Hoffman, who had served as president and general manager of NBC Universal owned-and-operated station WVIT in Hartford, Conn., is no stranger to CNBC. He has worked in a number of executive capacities at the channel, most recently as vice president and managing editor of business development in 2001.

Hoffman will oversee operations and programming for the network, which has struggled for years on the ratings front. Under Graham, the network averaged a 0.2 rating in 2004, flat from 2003 and tied with Cable News Network’s Headline News in the bottom rung among cable network-news organizations. Hoffman will report to Graham and NBC Universal Television Group president Jeff Zucker.

“Mark Hoffman has proven himself to be an innovative and highly-skilled programming and news executive whose deep television experience will help CNBC build on its successes going forward,” Zucker said in a statement. “He has first-hand knowledge of how CNBC was built into a dominant global brand and the perfect background across news, programming and sales to help drive the network’s continued growth.
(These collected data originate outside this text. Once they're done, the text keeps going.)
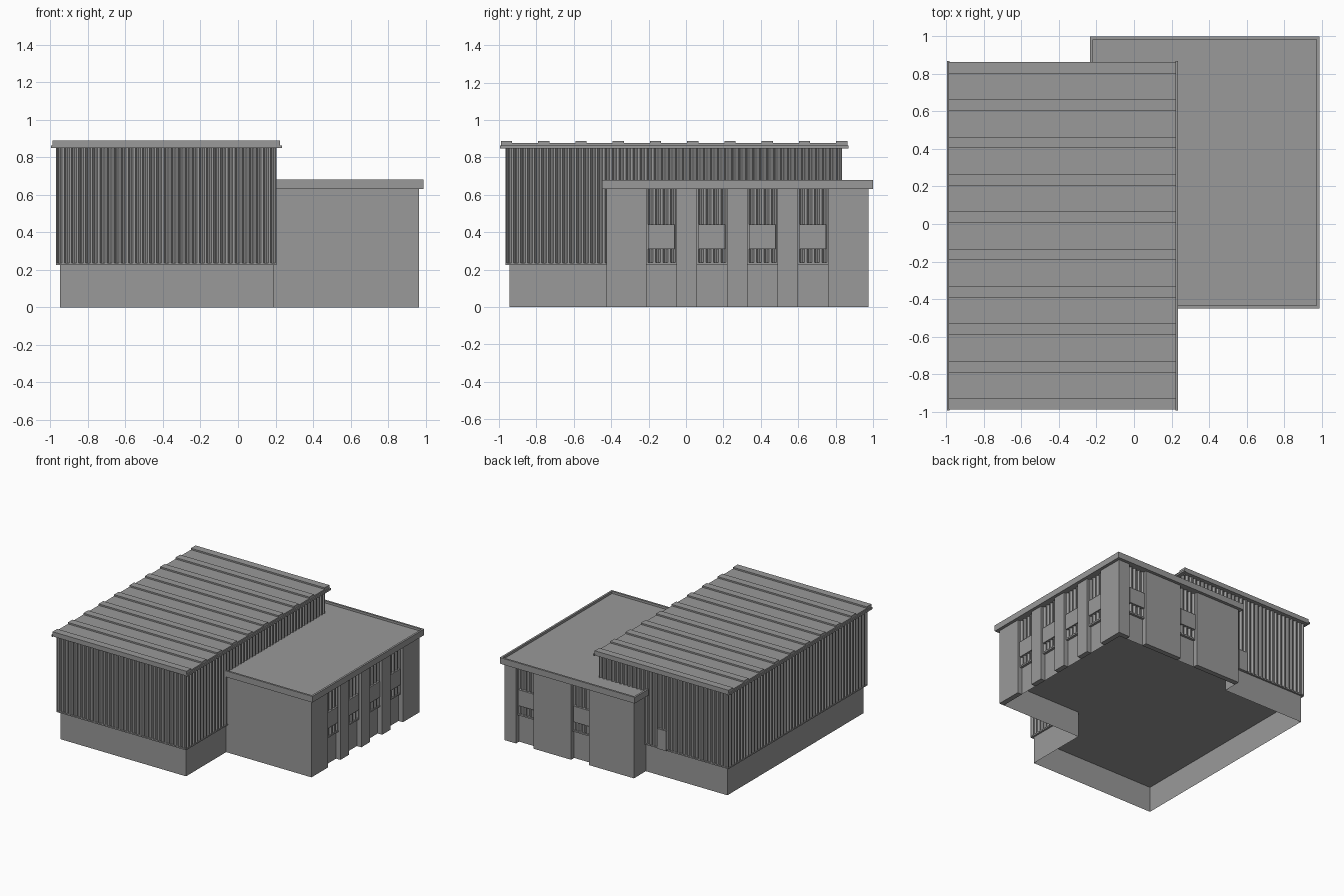
import bpy
import bmesh
from mathutils import Vector

cube = bpy.data.objects.get("Cube")
if cube:
    bpy.data.objects.remove(cube, do_unlink=True)

grey = bpy.data.materials.new("plain_grey")
grey.use_nodes = True
COLOUR = (0.32, 0.32, 0.32, 1)
grey.diffuse_color = COLOUR
grey.node_tree.nodes["Principled BSDF"].inputs["Base Color"].default_value = COLOUR


def finish(name, bm):
    mesh = bpy.data.meshes.new(name)
    bm.to_mesh(mesh)
    bm.free()
    mesh.materials.append(grey)
    obj = bpy.data.objects.new(name, mesh)
    bpy.context.collection.objects.link(obj)
    return obj


def add_box(bm, x, y, z):
    corners = [bm.verts.new((a, b, c)) for c in z for a, b in
               ((x[0], y[0]), (x[1], y[0]), (x[1], y[1]), (x[0], y[1]))]
    bm.faces.new(corners[3::-1])
    bm.faces.new(corners[4:])
    for i in range(4):
        j = (i + 1) % 4
        bm.faces.new((corners[i], corners[j], corners[j + 4], corners[i + 4]))


def boxes(name, *parts):
    bm = bmesh.new()
    for part in parts:
        add_box(bm, *part)
    return finish(name, bm)


def add_wall(bm, points, z):
    """Upright faces along an open line of plan points."""
    low = [bm.verts.new((p[0], p[1], z[0])) for p in points]
    high = [bm.verts.new((p[0], p[1], z[1])) for p in points]
    for i in range(len(points) - 1):
        bm.faces.new((low[i], low[i + 1], high[i + 1], high[i]))


def add_cladding(bm, start, end, z, depth=0.014, pitch=0.0375):
    """Corrugated sheet, outer side to the right of the travel direction."""
    start, end = Vector(start), Vector(end)
    length = (end - start).length
    along = (end - start).normalized()
    inward = Vector((-along.y, along.x))
    count = max(1, round(length / pitch))
    step = length / count
    points = [start]
    for i in range(count):
        for t, d in ((0.15, 0), (0.4, depth), (0.6, depth), (0.85, 0)):
            points.append(start + along * (i + t) * step + inward * d)
    points.append(end)
    add_wall(bm, points, z)


# Base walls, open underneath, with a raised floor
outline = [(-0.95, -0.945), (0.19, -0.945), (0.19, -0.425), (0.925, -0.425),
           (0.925, 0.935), (-0.21, 0.935), (-0.21, 0.82), (-0.95, 0.82)]
bm = bmesh.new()
add_wall(bm, outline + outline[:1], (0, 0.226))
finish("base_walls", bm)
bm = bmesh.new()
bm.faces.new([bm.verts.new((x, y, 0.212)) for x, y in reversed(outline)])
finish("floor", bm)

# Hall: core, sill and corrugated cladding on all sides
HX, HY = (-0.97, 0.205), (-0.965, 0.835)
boxes("hall_sill", (HX, HY, (0.225, 0.235)))
boxes("hall_core", ((-0.95, 0.185), (-0.945, 0.815), (0.23, 0.85)))
ring = [(HX[0], HY[0]), (HX[1], HY[0]), (HX[1], HY[1]), (HX[0], HY[1])]
bm = bmesh.new()
for i in range(4):
    add_cladding(bm, ring[i], ring[(i + 1) % 4], (0.235, 0.85))
finish("hall_cladding", bm)
boxes("back_door", ((-0.41, -0.33), (0.81, 0.842), (0.225, 0.39)))

# Hall roof: one stepped sheet profile carried across the hall
BACK, FRONT, RIB, PITCH = 0.863, -0.99, 0.06, 0.1992
profile = [(FRONT, 0.85)]
for i in range(10):
    y = FRONT + i * PITCH
    profile += [(y, 0.876), (y, 0.888), (y + RIB, 0.888), (y + RIB, 0.876)]
profile = profile[:1] + profile[2:-1] + [(BACK, 0.85)]
bm = bmesh.new()
ends = [[bm.verts.new((x, y, z)) for y, z in profile] for x in (-0.99, 0.225)]
bm.faces.new(ends[0])
bm.faces.new(ends[1][::-1])
for i in range(len(profile)):
    j = (i + 1) % len(profile)
    bm.faces.new((ends[0][i], ends[1][i], ends[1][j], ends[0][j]))
bmesh.ops.recalc_face_normals(bm, faces=bm.faces)
finish("hall_roof", bm)
boxes("eave_trims", *[(x, (-0.995, 0.87), (0.848, 0.863))
                      for x in ((-0.998, -0.985), (0.22, 0.235))])

# Annex: core, parapet and sunken flat roof
AX, AY = (-0.21, 0.965), (-0.425, 0.975)
boxes("annex_core", ((AX[0], 0.925), (AY[0], 0.935), (0.215, 0.64)))
PX, PY = (-0.235, 0.99), (-0.45, 1.0)
T = 0.016
boxes("annex_roof", (PX, PY, (0.63, 0.662)))
PZ = (0.66, 0.68)
boxes("parapet",
      (PX, (PY[0], PY[0] + T), PZ), (PX, (PY[1] - T, PY[1]), PZ),
      ((PX[0], PX[0] + T), (PY[0] + T, PY[1] - T), PZ),
      ((PX[1] - T, PX[1]), (PY[0] + T, PY[1] - T), PZ))


def facing(side, span, depth, z):
    """Box set into the side or back wall, depth measured inward."""
    face = AX[1] if side == "side" else AY[1]
    across = (face - depth[1], face - depth[0])
    return (across, span, z) if side == "side" else (span, across, z)


# Annex bays: piers between them, then sill, cladding and panel in each
W = 0.16
bays = {"side": [-0.21, 0.06, 0.33, 0.60], "back": [0.20, 0.70]}
limits = {"side": AY, "back": AX}
piers, sills, panels = [], [], []
cladding = bmesh.new()
for side, starts in bays.items():
    edges = [limits[side][0]]
    for a in starts:
        b = a + W
        edges += [a, b]
        sills.append(facing(side, (a, b), (0.02, 0.042), (0.225, 0.237)))
        panels.append(facing(side, (a + 0.006, b - 0.012), (0.012, 0.04), (0.31, 0.44)))
        depth = 0.022
        if side == "side":
            line = (AX[1] - depth, a), (AX[1] - depth, b)
        else:
            line = (b, AY[1] - depth), (a, AY[1] - depth)
        add_cladding(cladding, *line, (0.235, 0.635))
    edges.append(limits[side][1])
    for a, b in zip(edges[::2], edges[1::2]):
        piers.append(facing(side, (a, b), (0, 0.042), (0, 0.635)))
finish("bay_cladding", cladding)
boxes("annex_piers", *piers)
boxes("bay_sills", *sills)
boxes("bay_panels", *panels)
We’re thrilled to add Mark to our leadership team.”

Graham, one of the highest-ranking African-American women in the cable industry, is now responsible for strategic planning for CNBC and for identifying major growth opportunities for the brand, including potential brand extensions.

“We have achieved a number of successes during my tenure as president,” Thomas-Graham said in a statement. “I look forward to being able to now focus on CNBC’s strategic planning challenges to generate continued growth for the company.”

Thomas-Graham was appointed CEO of CNBC in July 2001. Previously, she was CEO of

She joined NBC in 1999 from McKinsey & Company, the global management consulting firm, where she was a partner and one of the leaders of the firm’s Media and Entertainment practice.

The executive shuffle comes as Fox News Channel is preparing to launch a competitor to CNBC. Fox News’ entry is expected to bow sometime late this year.